The state auditor’s office received more than 20 complaints last year from Montanans who have received large bills for the medical flights, some more than $100,000.
“We feel helpless because we have some entities that are willing to work with us and some that are not willing to work with us,” said Jesse Laslovich, chief legal counsel to Montana State Auditor Monica Lindeen.
Laslovich said last week he got a call from a woman whose son was on a flight from Bozeman Deaconess to a Denver hospital. The flight cost $100,000, and she was balance billed $90,000, Laslovich said.

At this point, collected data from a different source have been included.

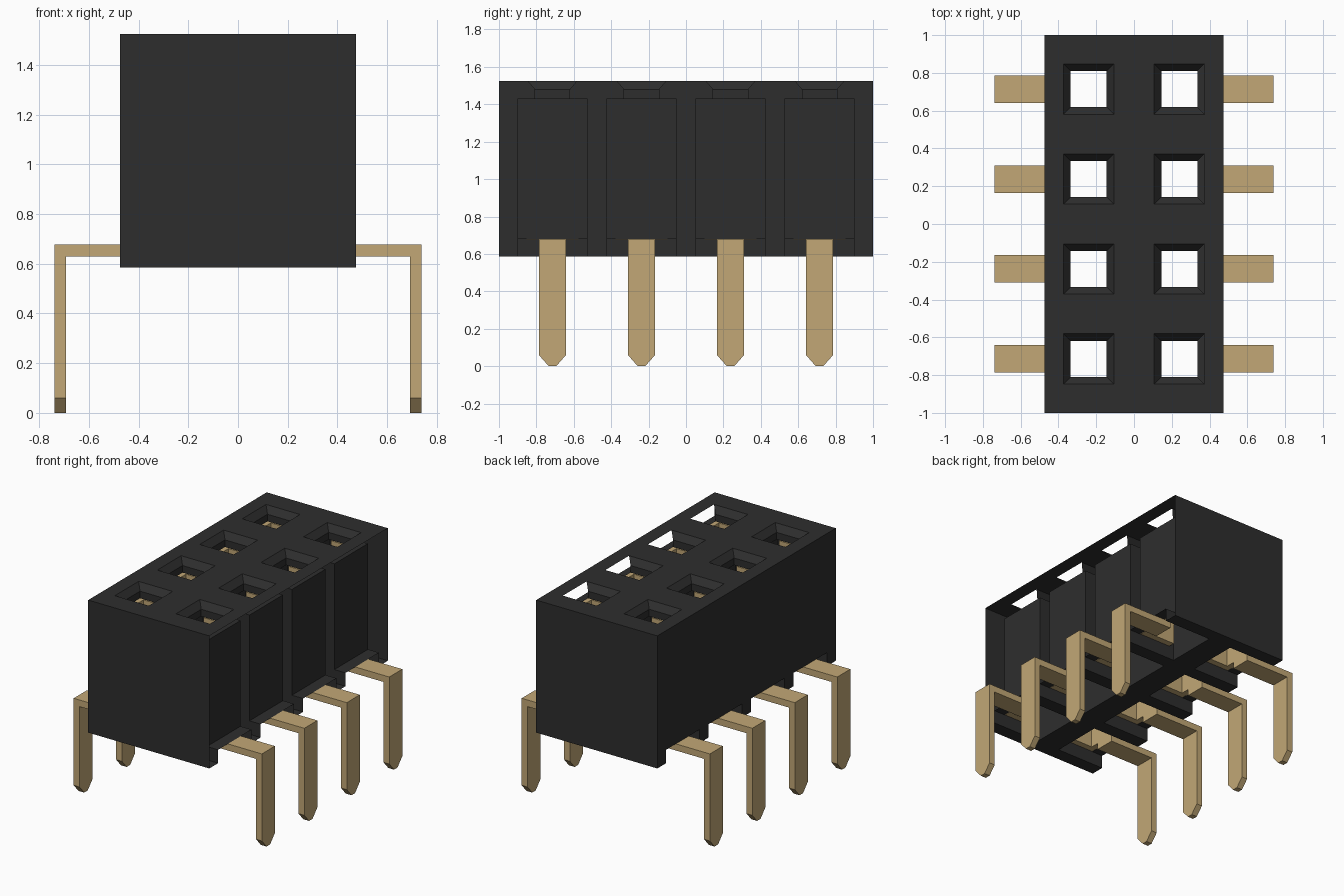
import bpy, bmesh

cube = bpy.data.objects.get("Cube")
if cube:
    bpy.data.objects.remove(cube, do_unlink=True)

PITCH = 0.476
ROWS = [(i - 1.5) * PITCH for i in range(4)]
COL = 0.24                      # socket centre in x
HX, Z0, Z1 = 0.475, 0.585, 1.525   # housing half width, bottom, top


def material(name, color, rough):
    m = bpy.data.materials.new(name)
    m.use_nodes = True
    m.diffuse_color = color
    b = m.node_tree.nodes["Principled BSDF"]
    b.inputs["Base Color"].default_value = color
    b.inputs["Roughness"].default_value = rough
    return m


black = material("black plastic", (0.027, 0.027, 0.027, 1), 0.6)
gold = material("gold metal", (0.54, 0.39, 0.18, 1), 0.5)


def loft(bm, rings):
    """Closed solid through a list of rings with equal point counts."""
    loops = [[bm.verts.new(p) for p in r] for r in rings]
    n = len(loops[0])
    for a, b in zip(loops, loops[1:]):
        for i in range(n):
            j = (i + 1) % n
            bm.faces.new((a[i], a[j], b[j], b[i]))
    bm.faces.new(loops[0][::-1])
    bm.faces.new(loops[-1])


def rect(cx, cy, hx, hy, z):
    return [(cx - hx, cy - hy, z), (cx + hx, cy - hy, z),
            (cx + hx, cy + hy, z), (cx - hx, cy + hy, z)]


def box(bm, x0, x1, y0, y1, z0, z1):
    cx, cy, hx, hy = (x0 + x1) / 2, (y0 + y1) / 2, abs(x1 - x0) / 2, abs(y1 - y0) / 2
    loft(bm, [rect(cx, cy, hx, hy, z0), rect(cx, cy, hx, hy, z1)])


def finish(name, bm, mat):
    bmesh.ops.recalc_face_normals(bm, faces=bm.faces[:])
    me = bpy.data.meshes.new(name)
    bm.to_mesh(me)
    bm.free()
    me.materials.append(mat)
    ob = bpy.data.objects.new(name, me)
    bpy.context.scene.collection.objects.link(ob)
    return ob


def cut(target, bm):
    """Subtract a temporary solid from the target."""
    cutter = finish("cutter", bm, black)
    cutter.hide_render = True
    mod = target.modifiers.new("cut", 'BOOLEAN')
    mod.operation, mod.solver, mod.object = 'DIFFERENCE', 'EXACT', cutter
    bpy.context.view_layer.objects.active = target
    bpy.ops.object.modifier_apply(modifier=mod.name)
    bpy.data.objects.remove(cutter, do_unlink=True)


# Housing block with funnel-topped sockets and bottom notches for the pins
bm = bmesh.new()
box(bm, -HX, HX, -1, 1, Z0, Z1)
housing = finish("housing", bm, black)
for side in (-1, 1):
    for y in ROWS:
        x = side * COL
        bm = bmesh.new()
        loft(bm, [rect(x, y, 0.148, 0.188, 0.5), rect(x, y, 0.148, 0.188, 1.43),
                  rect(x, y, 0.095, 0.095, 1.43), rect(x, y, 0.095, 0.095, 1.48),
                  rect(x, y, 0.167, 0.167, 1.565)])
        cut(housing, bm)
        bm = bmesh.new()
        box(bm, side * 0.3, side * 0.6, y - 0.188, y + 0.188, 0.45, 0.68)
        cut(housing, bm)

# Left side is an open shell: drop its outer skin and the outer funnel walls
bm = bmesh.new()
bm.from_mesh(housing.data)
drop = []
for f in bm.faces:
    c, n = f.calc_center_median(), f.normal
    skin = c.x > HX - 0.002 and abs(n.x) > 0.9
    funnel = c.z > 1.431 and n.x < -0.3 and 0.32 < c.x < 0.38
    if skin or funnel:
        drop.append(f)
bmesh.ops.delete(bm, geom=drop, context='FACES')
bm.to_mesh(housing.data)
bm.free()

# Bent pins, each with a U-shaped contact inside its socket
for side, label in ((1, "left"), (-1, "right")):
    for i, y in enumerate(ROWS):
        bm = bmesh.new()
        outline = [(-0.073, 0.677), (-0.073, 0.06), (-0.02, 0),
                   (0.02, 0), (0.073, 0.06), (0.073, 0.677)]
        loft(bm, [[(side * x, y + dy, z) for dy, z in outline]
                  for x in (0.693, 0.738)])                          # leg
        box(bm, side * 0.34, side * 0.693, y - 0.073, y + 0.073, 0.63, 0.677)
        box(bm, side * 0.34, side * 0.385, y - 0.14, y + 0.14, 0.677, 1.40)
        for s in (-1, 1):                                            # contact wings
            box(bm, side * 0.13, side * 0.385, y + s * 0.14, y + s * 0.186, 0.68, 1.40)
        finish(f"{label}_pin_{i + 1}", bm, gold)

Air ambulances generally fall into three categories: hospital-based services that are a part of the contracts those facilities negotiate with insurance companies and providers; nonprofit operators that are affiliated with hospitals; and for-profit companies that may or may not contract with insurance.
St. Vincent Healthcare Chief Flight Nurse Chad Cady said his program is expensive to run, perhaps one of the more costly in the state because of the types of services it can offer — but it still makes money and doesn’t shift costs to other departments in the hospital.
“It is a very expensive entity to operate, but when I have to look at my budget and justify it to my CFO and explain if we are in the red or are we in the black, the numbers show it.”
St. Vincent charges $9,916 per takeoff and $90 per mile once a patient is on board for fixed-wing flights and $11,530 per lift-off and $100 per mile on helicopter flights. The standalone service NorthWest MedStar charges $13,116.40 per takeoff and $110.10 per mile for planes and $15,243 per takeoff and $133.10 per mile for helicopters, according to a survey sent out by the state.
Bill Bryant, who works with REACH Air Medical Services, which operates Summit Air Ambulance in Helena and Bozeman, said hospitals can shift overhead costs around to help make their programs profitable and cited previous testimony from the CEO of St. Patrick’s in Missoula that the facility lost $1.6 million a year on its program before shutting it down. Summit does not contract with insurers but has said it has started talking with one about the possibility.
“If they were adequate, both of those hospitals would at least be breaking even,” he said.
An independent review by an industry analyst has shown Summit has charged patients $15,965 per takeoff and $175 per mile on a fixed-wing flight.
Northeast Montana STAT Air Ambulance has been on both sides. When it was just part of Frances Mahon Deaconess Hospital, STAT could share the cost of some employees like nurses with the hospital but lost that ability after 2007 when it became a standalone provider for a four-hospital co-op that covers a large part of that remote corner of the state.
That year, Clay Berger, Northeast Montana STAT air ambulance cooperative program director, said it took 300 percent of what Medicare reimburses for flights to make a 10-to-15-percent profit. "That is why we enjoy that Allegiance contract of 250 percent, but when you get down into those areas of Medicaid, Medicare … we’re going backward.”
Some providers are open to sharing what they charge per flight — a breakdown of the rate-per-mile once a patient is on board and the fixed fee charged per takeoff — while some, typically the independent ones, aren’t. What’s not known now is how much flights cost the providers, something that would help show why St. Vincent can make a profit but others say they can’t.
At the meeting, Ronald Dewsnup, president and general manager of Allegiance Benefit Plan Management, said he could provide information on all air ambulance claims his company has dealt with before the next meeting April 7.
Insurers want to know the exact costs for providers so they know what percentage of costs they’re paying, and providers say they want to get equal, fair payments from insurance.
Bryant said it’s critical to look at the payer mix providers deal with — what percentage of people who take flights are insured by Medicare, Medicaid or private insurance or who don’t carry insurance. That varies widely from county to county and can change how successful an operation is.
NorthWest MedStar, which is represented on the committee by business services manager Russell Hancock, is joining the Life Flight air ambulance network starting April 1. Life Flight has not participated with any interim committee work done in the past, but Hancock said he will continue to be a part of the working group representing Life Flight.
The next meeting of the Economic Affairs Interim Committee, which is looking at the air ambulance issue, is April 14.
Original article can be found here: http://mtstandard.com